Also, being called Ms.Sam is pretty cool. Never thought I would be called Ms.Sam so early in my life, but it makes me feel like an adult so that’s both cool and scary. I must say, although I am no longer a student(for now) in school, I miss that experience in the classroom of figuring something out and the visual growth of knowledge that happens. I say this, thinking about the seventh graders searching for the words in the dictionary, that I came up with Ms.Mira, such as “resolution” and “tissue.” The joy on the students faces finding the words with their wide smiles and celebratory fists in the air is enough for me know that this year will be quite fun being on the other side of learning.

This is only the start of my year in the Lutheran school, and so I’ll do my best to keep you posted on any new tenses and phrases I learn, in both Arabic, and in English because apparently I forgot everything.


Until the next one,


Kylie, another YAGM volunteer, David, a volunteer from Germany, and I with Deputy Principal, Salim of ELS.   PC: Colin Grangaard


I’ve been about two weeks since I’ve been in the Holy Land, and I am so full. Both literally and figuratively. I’ve adopted to eating copious amounts of food at mealtime, and indulging until I hurt, which is not new if you know me(shout out to my family who know what I’m talking about). Pita, hummus, falafel, cucumbers, shawarma, and all the fresh juices. And how could I forget the Arabic coffee?! Oh my word, so good.

Speaking of the Arabic coffee, it’s been much needed. Not the Nescafe, which is just so not good. With how full and informative in-country orientation has been going, days have been filled with tours, intentional conversations/discussion, and so much good food.

My 6 other YAGM colleagues and I are all very different, but somehow we have clicked so well that we already tease and lean on each other like brothers and sisters. And I hope that as we move into our respective placements, we continue to build those relationships and continue to make new ones in our communities. We’re not ready, but ready for what’s in store in our year.
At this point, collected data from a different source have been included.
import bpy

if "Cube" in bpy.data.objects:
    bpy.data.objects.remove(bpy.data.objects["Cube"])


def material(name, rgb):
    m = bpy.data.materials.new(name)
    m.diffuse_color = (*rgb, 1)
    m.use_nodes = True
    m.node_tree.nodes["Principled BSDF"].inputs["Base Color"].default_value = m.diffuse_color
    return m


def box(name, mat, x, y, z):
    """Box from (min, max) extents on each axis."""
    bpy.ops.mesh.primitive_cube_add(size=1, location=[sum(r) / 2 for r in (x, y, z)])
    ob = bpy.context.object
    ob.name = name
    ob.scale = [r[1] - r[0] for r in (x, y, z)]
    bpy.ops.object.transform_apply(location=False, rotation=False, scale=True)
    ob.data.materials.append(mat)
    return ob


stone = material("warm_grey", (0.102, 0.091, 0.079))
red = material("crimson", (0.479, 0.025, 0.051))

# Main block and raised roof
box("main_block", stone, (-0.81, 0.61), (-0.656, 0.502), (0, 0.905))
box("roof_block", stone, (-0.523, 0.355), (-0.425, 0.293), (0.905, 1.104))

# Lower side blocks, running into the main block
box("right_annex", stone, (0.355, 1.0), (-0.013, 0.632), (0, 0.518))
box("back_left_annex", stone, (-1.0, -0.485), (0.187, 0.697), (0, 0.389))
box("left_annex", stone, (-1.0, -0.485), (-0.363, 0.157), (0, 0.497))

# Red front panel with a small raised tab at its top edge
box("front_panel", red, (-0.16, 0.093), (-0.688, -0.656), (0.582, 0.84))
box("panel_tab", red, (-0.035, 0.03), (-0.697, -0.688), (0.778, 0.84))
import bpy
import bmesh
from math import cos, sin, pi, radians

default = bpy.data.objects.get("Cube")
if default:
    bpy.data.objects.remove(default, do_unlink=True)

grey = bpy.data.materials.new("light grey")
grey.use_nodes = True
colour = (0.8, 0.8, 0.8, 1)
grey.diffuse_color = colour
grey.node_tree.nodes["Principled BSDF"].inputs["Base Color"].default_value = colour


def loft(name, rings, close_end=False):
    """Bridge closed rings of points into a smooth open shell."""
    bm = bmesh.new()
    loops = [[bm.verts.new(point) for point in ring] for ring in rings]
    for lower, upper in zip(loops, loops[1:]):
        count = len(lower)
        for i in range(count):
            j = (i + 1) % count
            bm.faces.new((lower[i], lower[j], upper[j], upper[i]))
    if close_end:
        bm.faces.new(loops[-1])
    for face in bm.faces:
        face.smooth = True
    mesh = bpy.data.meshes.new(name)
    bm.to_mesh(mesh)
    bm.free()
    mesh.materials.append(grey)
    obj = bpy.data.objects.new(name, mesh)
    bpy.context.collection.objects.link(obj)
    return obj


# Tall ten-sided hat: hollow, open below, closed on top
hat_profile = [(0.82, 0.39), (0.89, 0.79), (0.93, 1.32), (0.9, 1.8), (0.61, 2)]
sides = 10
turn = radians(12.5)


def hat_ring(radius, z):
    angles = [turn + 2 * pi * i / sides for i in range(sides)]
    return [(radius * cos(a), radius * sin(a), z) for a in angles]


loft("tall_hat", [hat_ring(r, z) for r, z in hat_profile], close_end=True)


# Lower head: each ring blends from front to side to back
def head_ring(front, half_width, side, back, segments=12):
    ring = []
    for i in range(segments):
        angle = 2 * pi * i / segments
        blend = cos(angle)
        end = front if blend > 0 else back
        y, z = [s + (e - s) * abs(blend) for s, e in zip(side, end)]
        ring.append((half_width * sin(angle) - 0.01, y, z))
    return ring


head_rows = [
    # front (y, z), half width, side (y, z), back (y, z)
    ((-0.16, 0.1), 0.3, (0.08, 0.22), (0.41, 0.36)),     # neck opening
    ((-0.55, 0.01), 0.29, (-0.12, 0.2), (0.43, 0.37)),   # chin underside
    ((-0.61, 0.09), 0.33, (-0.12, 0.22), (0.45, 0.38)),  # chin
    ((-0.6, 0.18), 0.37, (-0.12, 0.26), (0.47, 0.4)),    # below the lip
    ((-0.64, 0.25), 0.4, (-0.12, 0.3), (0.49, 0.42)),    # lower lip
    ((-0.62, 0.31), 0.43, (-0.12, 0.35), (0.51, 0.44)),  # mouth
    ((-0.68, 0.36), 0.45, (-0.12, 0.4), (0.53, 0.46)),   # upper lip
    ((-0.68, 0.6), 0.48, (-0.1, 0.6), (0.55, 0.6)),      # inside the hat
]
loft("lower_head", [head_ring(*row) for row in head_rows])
Until the next one,


Top left: Shawarma, top right: Musakhan, bottom left: Maqloobeh, bottom right: Rice with almonds, roasted pork with potatoes and onions. Courtesy of my host family. ❤